*** Entries supplied Section Begins ***
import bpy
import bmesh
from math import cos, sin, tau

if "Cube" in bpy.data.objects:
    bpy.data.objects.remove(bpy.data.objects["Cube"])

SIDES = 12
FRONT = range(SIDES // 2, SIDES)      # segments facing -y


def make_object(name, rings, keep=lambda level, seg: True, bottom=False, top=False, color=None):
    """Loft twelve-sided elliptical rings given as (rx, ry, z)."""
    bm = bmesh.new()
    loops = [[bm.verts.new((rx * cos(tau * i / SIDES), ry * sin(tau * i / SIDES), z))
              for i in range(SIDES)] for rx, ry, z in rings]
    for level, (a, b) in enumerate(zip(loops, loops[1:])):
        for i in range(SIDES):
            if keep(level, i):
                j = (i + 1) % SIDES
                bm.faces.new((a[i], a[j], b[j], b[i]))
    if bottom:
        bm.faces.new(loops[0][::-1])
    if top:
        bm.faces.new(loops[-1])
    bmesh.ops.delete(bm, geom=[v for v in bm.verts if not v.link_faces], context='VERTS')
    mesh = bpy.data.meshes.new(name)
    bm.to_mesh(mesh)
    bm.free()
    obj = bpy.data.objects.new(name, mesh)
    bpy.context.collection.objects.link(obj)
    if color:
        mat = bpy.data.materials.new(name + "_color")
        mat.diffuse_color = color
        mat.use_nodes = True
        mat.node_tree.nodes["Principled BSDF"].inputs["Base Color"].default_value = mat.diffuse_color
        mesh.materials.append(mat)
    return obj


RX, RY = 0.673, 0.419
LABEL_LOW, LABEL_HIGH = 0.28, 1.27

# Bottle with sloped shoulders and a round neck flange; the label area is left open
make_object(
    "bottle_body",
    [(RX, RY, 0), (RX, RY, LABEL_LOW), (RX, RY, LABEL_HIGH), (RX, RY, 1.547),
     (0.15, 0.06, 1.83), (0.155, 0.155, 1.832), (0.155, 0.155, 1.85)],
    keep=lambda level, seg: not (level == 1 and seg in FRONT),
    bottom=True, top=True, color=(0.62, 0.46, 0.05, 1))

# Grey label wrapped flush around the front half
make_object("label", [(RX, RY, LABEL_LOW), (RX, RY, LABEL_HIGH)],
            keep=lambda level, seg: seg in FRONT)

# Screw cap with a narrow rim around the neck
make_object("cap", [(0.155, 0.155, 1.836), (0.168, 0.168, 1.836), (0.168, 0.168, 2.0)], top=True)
*** Entries supplied Section Ends ***
Task directions:
The complete data above is to be written out again as it stands.

Expected output:
import bpy
import bmesh
from math import cos, sin, tau

if "Cube" in bpy.data.objects:
    bpy.data.objects.remove(bpy.data.objects["Cube"])

SIDES = 12
FRONT = range(SIDES // 2, SIDES)      # segments facing -y


def make_object(name, rings, keep=lambda level, seg: True, bottom=False, top=False, color=None):
    """Loft twelve-sided elliptical rings given as (rx, ry, z)."""
    bm = bmesh.new()
    loops = [[bm.verts.new((rx * cos(tau * i / SIDES), ry * sin(tau * i / SIDES), z))
              for i in range(SIDES)] for rx, ry, z in rings]
    for level, (a, b) in enumerate(zip(loops, loops[1:])):
        for i in range(SIDES):
            if keep(level, i):
                j = (i + 1) % SIDES
                bm.faces.new((a[i], a[j], b[j], b[i]))
    if bottom:
        bm.faces.new(loops[0][::-1])
    if top:
        bm.faces.new(loops[-1])
    bmesh.ops.delete(bm, geom=[v for v in bm.verts if not v.link_faces], context='VERTS')
    mesh = bpy.data.meshes.new(name)
    bm.to_mesh(mesh)
    bm.free()
    obj = bpy.data.objects.new(name, mesh)
    bpy.context.collection.objects.link(obj)
    if color:
        mat = bpy.data.materials.new(name + "_color")
        mat.diffuse_color = color
        mat.use_nodes = True
        mat.node_tree.nodes["Principled BSDF"].inputs["Base Color"].default_value = mat.diffuse_color
        mesh.materials.append(mat)
    return obj


RX, RY = 0.673, 0.419
LABEL_LOW, LABEL_HIGH = 0.28, 1.27

# Bottle with sloped shoulders and a round neck flange; the label area is left open
make_object(
    "bottle_body",
    [(RX, RY, 0), (RX, RY, LABEL_LOW), (RX, RY, LABEL_HIGH), (RX, RY, 1.547),
     (0.15, 0.06, 1.83), (0.155, 0.155, 1.832), (0.155, 0.155, 1.85)],
    keep=lambda level, seg: not (level == 1 and seg in FRONT),
    bottom=True, top=True, color=(0.62, 0.46, 0.05, 1))

# Grey label wrapped flush around the front half
make_object("label", [(RX, RY, LABEL_LOW), (RX, RY, LABEL_HIGH)],
            keep=lambda level, seg: seg in FRONT)

# Screw cap with a narrow rim around the neck
make_object("cap", [(0.155, 0.155, 1.836), (0.168, 0.168, 1.836), (0.168, 0.168, 2.0)], top=True)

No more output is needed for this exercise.